A lot of people think seals and gaskets are the same thing.
If seals and gaskets were the same thing, they’d have the same name…Your car would just have seals. Or it would just have gaskets. Not both.
I bet you never thought about it that way!
Here’s why so many people get confused about seals and gaskets:
Seals and gaskets do the same thing.
What they both do is create an airtight barrier that prevents liquid from either entering or escaping a given area.
Confused? Stay with me. I promise this will all start to make sense!
What’s the difference between seals and gaskets?
Now that we’ve established what seals and gaskets do, let’s talk about how they differ.
In vehicles, gaskets create an airtight barrier between two parts that do not move.
Seals, on the other hand, create an airtight barrier between two parts where there is a moving part where the two parts come together.
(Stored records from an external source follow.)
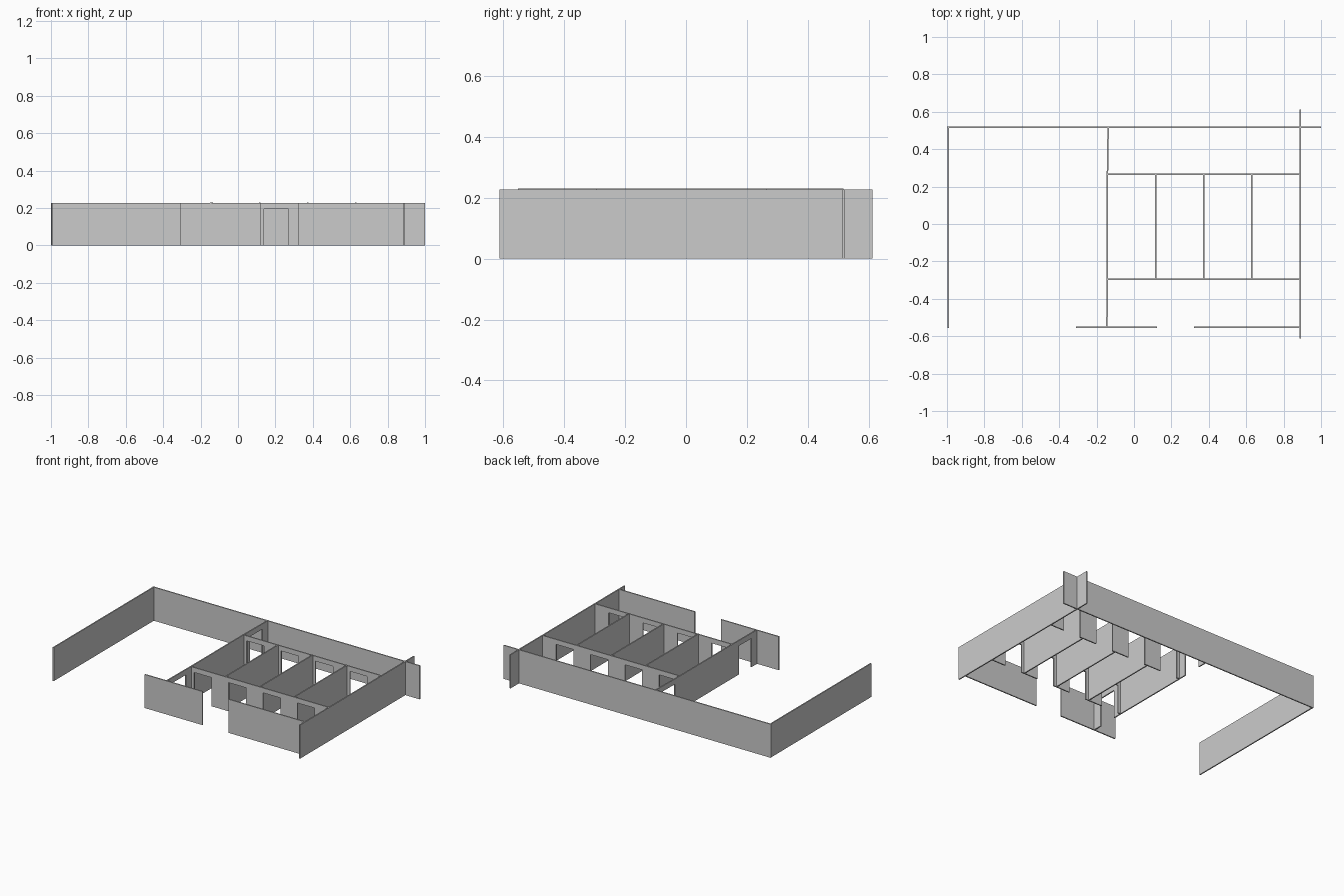
import bpy
import bmesh
from mathutils import Vector

HEIGHT = 0.227
THICK = 0.008
DOOR_WIDTH = 0.13
DOOR_HEIGHT = 0.194

if "Cube" in bpy.data.objects:
    bpy.data.objects.remove(bpy.data.objects["Cube"], do_unlink=True)

grey = bpy.data.materials.new("wall_grey")
grey.use_nodes = True
colour = (0.6, 0.6, 0.6, 1)
grey.diffuse_color = colour
grey.node_tree.nodes["Principled BSDF"].inputs["Base Color"].default_value = colour


def wall(name, start, end, doors=(), height=HEIGHT):
    """Upright wall between two plan points, doors given as distances from start."""
    a, b = Vector(start), Vector(end)
    along = (b - a).normalized()
    side = Vector((-along.y, along.x)) * THICK / 2
    # Elevation outline, stepping up and over each doorway
    outline = [(0, 0)]
    for d in doors:
        outline += [(d, 0), (d, DOOR_HEIGHT),
                    (d + DOOR_WIDTH, DOOR_HEIGHT), (d + DOOR_WIDTH, 0)]
    length = (b - a).length
    outline += [(length, 0), (length, height), (0, height)]

    bm = bmesh.new()
    verts = []
    for s, z in outline:
        p = a + along * s - side
        verts.append(bm.verts.new((p.x, p.y, z)))
    face = bm.faces.new(verts)
    grown = bmesh.ops.extrude_face_region(bm, geom=[face])
    moved = [v for v in grown["geom"] if isinstance(v, bmesh.types.BMVert)]
    bmesh.ops.translate(bm, verts=moved, vec=(side * 2).to_3d())
    bmesh.ops.recalc_face_normals(bm, faces=bm.faces)
    mesh = bpy.data.meshes.new(name)
    bm.to_mesh(mesh)
    bm.free()
    mesh.materials.append(grey)
    obj = bpy.data.objects.new(name, mesh)
    bpy.context.collection.objects.link(obj)
    return obj


# Outer walls
BACK, FRONT = 0.518, -0.552
wall("back_wall", (-1, BACK), (1, BACK))
wall("right_yard_wall", (-0.994, -0.556), (-0.994, BACK))
wall("left_end_wall", (0.889, -0.612), (0.889, 0.612))
wall("front_wall_right", (-0.31, FRONT), (0.123, FRONT))
wall("front_wall_left", (0.32, FRONT), (0.889, FRONT))

# Corridor walls, one doorway per room
ROOM = 0.2575
WEST, ROOM_BACK, ROOM_FRONT = -0.142, 0.265, -0.296
room_doors = [0.024 + ROOM * i for i in range(4)]
wall("back_corridor_wall", (WEST, ROOM_BACK), (0.889, ROOM_BACK), room_doors)
wall("front_corridor_wall", (WEST, ROOM_FRONT), (0.889, ROOM_FRONT), room_doors)

# Partitions between the rooms
for i in range(4):
    x = WEST + ROOM * i
    wall(f"room_partition_{i + 1}", (x, ROOM_FRONT), (x, ROOM_BACK), height=0.23)

# Corridor end walls with a doorway each
wall("back_corridor_end", (WEST, ROOM_BACK), (-0.138, BACK), [0.06], 0.23)
wall("front_corridor_end", (-0.145, FRONT), (WEST, ROOM_FRONT), [0.065], 0.23)
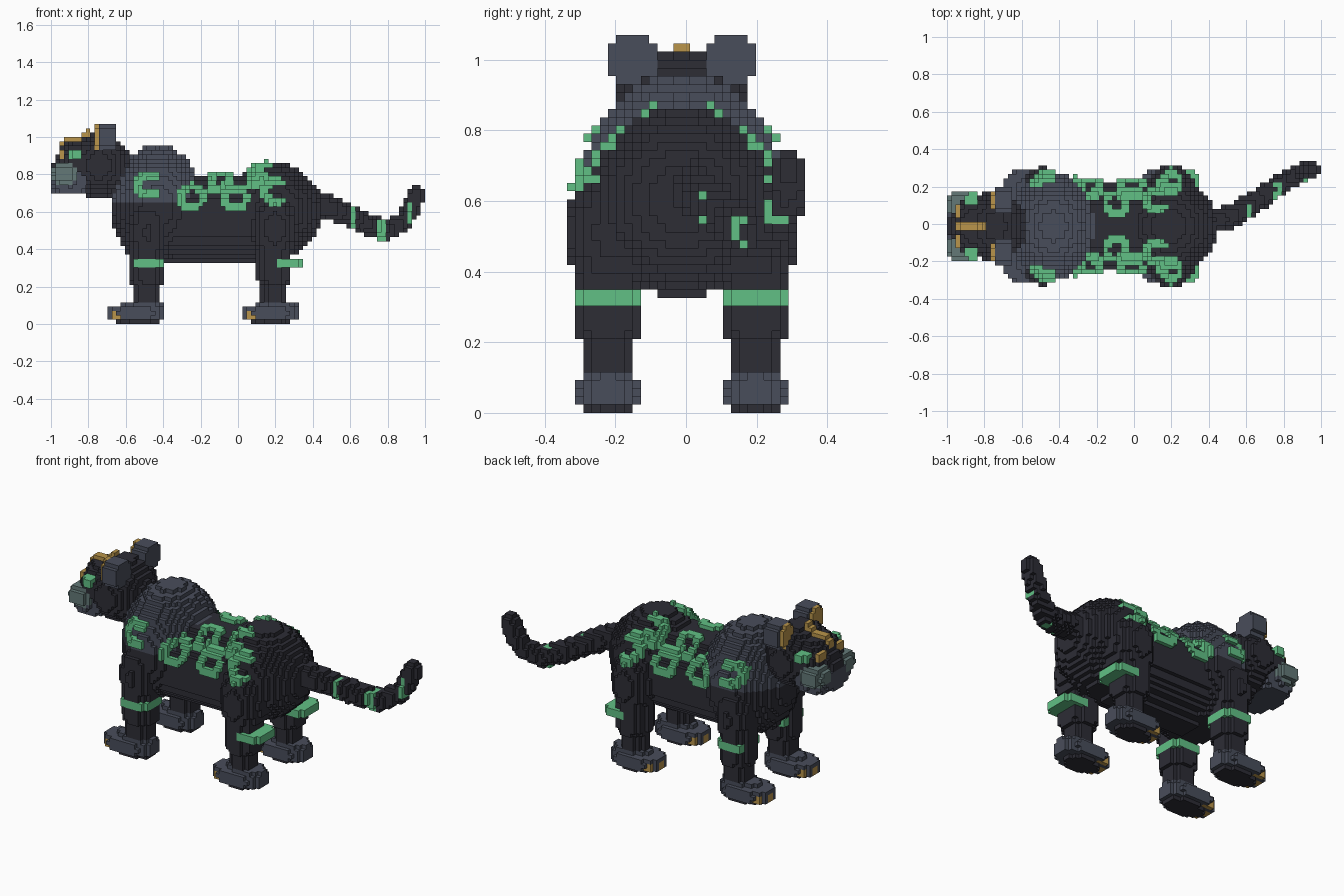
import bpy, bmesh, math
from math import floor, ceil

if "Cube" in bpy.data.objects:
    bpy.data.objects.remove(bpy.data.objects["Cube"], do_unlink=True)

V = 2 / 86          # size of one block
cells = {}          # block index -> (part, colour)
COLOURS = {
    "charcoal": (.026, .026, .036),
    "slate": (.066, .075, .104),
    "green": (.12, .53, .235),
    "gold": (.49, .3, .07),
    "pale_grey": (.125, .19, .185),
}
BOX = (20, 20, 20)
DISC = (2, 2, 20)   # upright elliptical column
BAR = (20, 2, 2)    # elliptical column along x


def fill(part, colour, centre, radius, power=(2, 2, 2), rule=None, paint=False):
    """Fill a (super)ellipsoid with blocks; paint=True only recolours blocks."""
    spans = [range(floor(c - r), ceil(c + r)) for c, r in zip(centre, radius)]
    for i in spans[0]:
        for j in spans[1]:
            for k in spans[2]:
                p = (i + .5, j + .5, k + .5)
                d = sum(abs((a - c) / r) ** e
                        for a, c, r, e in zip(p, centre, radius, power))
                if d <= 1 and (rule is None or rule(*p)):
                    if not paint or (i, j, k) in cells:
                        cells[i, j, k] = (part, colour)


def both(part, colour, centre, radius, power=(2, 2, 2), **kw):
    """Fill on both sides of the middle plane."""
    for side, s in (("near", -1), ("far", 1)):
        x, y, z = centre
        fill(part.replace("SIDE", side), colour, (x, s * y, z), radius, power, **kw)


def rosette(axis, u, v, outer, open_back):
    """Raised ring of blocks laid over the outermost body blocks."""
    n = ceil(outer) + 1
    for i in range(floor(u) - n, floor(u) + n):
        for t in range(floor(v) - n, floor(v) + n):
            a, b = i + .5 - u, t + .5 - v
            if not 1.4 <= math.hypot(a, b) <= outer or (open_back and a > .8 and abs(b) < 1.1):
                continue
            for s in (-1, 1):
                if axis == "side":
                    line = [(i, j if s > 0 else -1 - j, t) for j in range(20)]
                else:
                    line = [(i, t if s > 0 else -1 - t, k) for k in range(46)]
                hit = [n for n, key in enumerate(line) if key in cells and cells[key][1] != "green"]
                if hit:
                    for key in line[hit[-1]:hit[-1] + 2]:
                        cells[key] = ("rosettes", "green")


# Body: barrel, hips, shoulders, neck
fill("body", "charcoal", (-5, 0, 24.3), (14, 10.5, 10.2), BAR)
fill("body", "charcoal", (8, 0, 26), (11.2, 11.3, 11.2))
fill("body", "charcoal", (-18.5, 0, 27), (10.6, 12.3, 14.1), rule=lambda x, y, z: 15 < z < 28)
fill("shoulders", "slate", (-18.5, 0, 27), (10.6, 12.3, 14.1), rule=lambda x, y, z: z > 28)
fill("body", "charcoal", (-27.5, 0, 34), (4, 5, 5))

# Legs, feet, claws and leg bands
for name, x, foot in (("front", -20.8, -23.5), ("hind", 8.4, 7.5)):
    leg = name + "_leg_SIDE"
    if name == "front":
        both(leg, "charcoal", (x, 9, 21), (4.6, 4.6, 8.5))
    else:
        both(leg, "charcoal", (x, 8.5, 22), (5.5, 5.6, 8))
    both(leg, "charcoal", (x, 9, 14), (4, 4, 5), DISC)
    both(leg, "charcoal", (x, 9, 6), (3.1, 3.1, 6), DISC)
    both(name + "_foot_SIDE", "slate", (foot, 9, 2.5), (6.4, 4.1, 2.1), (2.5, 2.5, 4))
    both(name + "_foot_SIDE", "slate", (foot + 2, 9, 4), (4.3, 3.2, 1), DISC)
    both(name + "_foot_SIDE", "charcoal", (foot + .2, 9, .5), (4.5, 2.6, .5), DISC)
    claws = name + "_claws_SIDE"
    both(claws, "gold", (foot - 4.5, 9, 2), (2, 1, 1), BOX)
    for dy in (-2.5, 2.5):
        both(claws, "gold", (foot - 4, 9 + dy, 2), (1.2, .6, 1), BOX)
both("front_leg_bands", "green", (-20.6, 9, 14), (3.6, 4.2, 1), (4, 4, 20))
both("hind_leg_bands", "green", (11, 9, 14), (4.1, 4.2, 1), (3, 3, 20),
     rule=lambda x, y, z: x > 9)

# Tail swept along a path of balls
path = [(17, 1, 28), (22, 2, 26.5), (26, 4.5, 24.7), (30, 7, 22.8),
        (34, 9.8, 21.4), (38, 12, 23.6), (40, 13, 27), (41, 13, 30.1)]
bands = ((26.5, 1), (33.2, 1.2), (39.3, .6))
for n in range(len(path) - 1):
    for step in range(6):
        t = step / 5
        c = tuple(a + (b - a) * t for a, b in zip(path[n], path[n + 1]))
        r = 2.9 - .9 * (n + t) / (len(path) - 1)
        fill("tail", "charcoal", c, (r, r, r))
for n in range(len(path) - 1):
    a, b = path[n], path[n + 1]
    for bx, half in bands:
        if a[0] <= bx < b[0]:
            t = (bx - a[0]) / (b[0] - a[0])
            y, z = (a[m] + (b[m] - a[m]) * t for m in (1, 2))
            fill("tail", "green", (bx, y - 1.6, z), (half, 2, 2.6), BOX, paint=True)

# Head: skull, face, muzzle, cheeks, nose
fill("head", "charcoal", (-32, 0, 36.5), (7.2, 8.2, 7.6))
fill("head", "charcoal", (-37, 0, 37), (5, 7, 5.5))
fill("muzzle", "slate", (-38.5, 0, 32.6), (4.6, 6.6, 3.1), (3, 3, 3))
both("cheeks", "pale_grey", (-39.8, 4.8, 34.6), (3.3, 3.6, 2.7))
fill("nose", "charcoal", (-41, 0, 36), (2, 2, 1), BOX)

# Eyes, ears and gold face markings
both("eyes", "green", (-37.4, 6, 39), (1.6, 1.6, 1.1), (4, 4, 4))
both("ears", "slate", (-30, 6, 43), (2.1, 3.1, 3.1), (4, 2.6, 2.6))
both("inner_ears", "gold", (-32.5, 6, 43), (.6, 2.3, 2.6), (20, 3, 3))
both("brows", "gold", (-40.5, 3.5, 39), (.6, 1.6, 1.1), BOX)
for x in range(-41, -34):
    for y in (-1, 0):
        top = max(k for k in range(46) if (x, y, k) in cells)
        cells[x, y, top] = ("forehead_stripe", "gold")
        cells[x, y, top + 1] = ("forehead_stripe", "gold")

# Rosettes on flanks and back
for u, v, gap in ((-20.8, 32, True), (-10.6, 29.2, False), (-.6, 29, False), (8.6, 30.5, True)):
    rosette("side", u, v, 3.4, gap)
for u, v, gap in ((-4.2, 5.2, False), (5.2, 6, True)):
    rosette("top", u, v, 3.3, gap)

# Materials
mats = {}
for name, rgb in COLOURS.items():
    m = bpy.data.materials.new(name)
    m.use_nodes = True
    m.diffuse_color = (*rgb, 1)
    bsdf = next(n for n in m.node_tree.nodes if n.type == "BSDF_PRINCIPLED")
    bsdf.inputs["Base Color"].default_value = (*rgb, 1)
    bsdf.inputs["Roughness"].default_value = .8
    mats[name] = m


def build(part):
    """Turn the exposed block sides of one part into a mesh object."""
    bm = bmesh.new()
    verts = {}
    used = []

    def corner(p):
        if p not in verts:
            verts[p] = bm.verts.new((p[0] * V, (p[1] - .5) * V, p[2] * V))
        return verts[p]

    for key, (owner, colour) in cells.items():
        if owner != part:
            continue
        if colour not in used:
            used.append(colour)
        for axis in range(3):
            b, c = (axis + 1) % 3, (axis + 2) % 3
            for s in (0, 1):
                near = list(key)
                near[axis] += 2 * s - 1
                if tuple(near) in cells:
                    continue
                loop = []
                for db, dc in ((0, 0), (1, 0), (1, 1), (0, 1)):
                    p = list(key)
                    p[axis] += s
                    p[b] += db
                    p[c] += dc
                    loop.append(corner(tuple(p)))
                face = bm.faces.new(loop if s else loop[::-1])
                face.material_index = used.index(colour)
    mesh = bpy.data.meshes.new(part)
    bm.to_mesh(mesh)
    bm.free()
    for colour in used:
        mesh.materials.append(mats[colour])
    bpy.context.collection.objects.link(bpy.data.objects.new(part, mesh))


for part in sorted({owner for owner, _ in cells.values()}):
    build(part)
The moving part typically rotates.
I know… I said the word parts a lot in that last sentence and it’s confusing. So let’s take a look at a few examples to help you better understand the difference between gaskets and seals.
Examples of gaskets used in cars
As you just learned, a gasket in your car creates an airtight barrier between two parts that don’t move.
If you’ve ever seen oil in your car’s coolant, you’ve had the not-so-fun problem of a blown head gasket. A head gasket is the gasket that goes in between your engine block and your engine’s cylinder head. These are two parts that are attached but don’t move.
Yes, there are moving parts inside of both the engine block and the cylinder head… but at the area where the engine block and the head connect, there are no moving parts.
Gaskets aren’t just found in your engine. The weatherstripping around your car doors is also considered a gasket. Weatherstripping creates an airtight seal between the door and the car body, keeping out rain and moisture.
Examples of seals used in cars
Remember, seals create an airtight seal in a spot where there is a moving part at the point of connection.
A good example of this is where your drive shaft connects to your transmission.
Your car’s transmission makes the drive shaft spin. The transmission also contains transmission fluid to lubricate its internal moving parts. Needless to say, the point where the drive shaft connects to the transmission is a place where fluid can leak out. To prevent this, your car uses a transmission output shaft seal to prevent transmission fluid from leaking out.
Seals and gaskets do the same thing – create an airtight seal that prevents fluid from leaking. The difference between seals and gaskets is that gaskets are used between two parts that don’t move. Seals, on the other hand, are used where there is a moving part at the point of connection.
***Header image in this post provided courtesy of honda-tech.com forum.***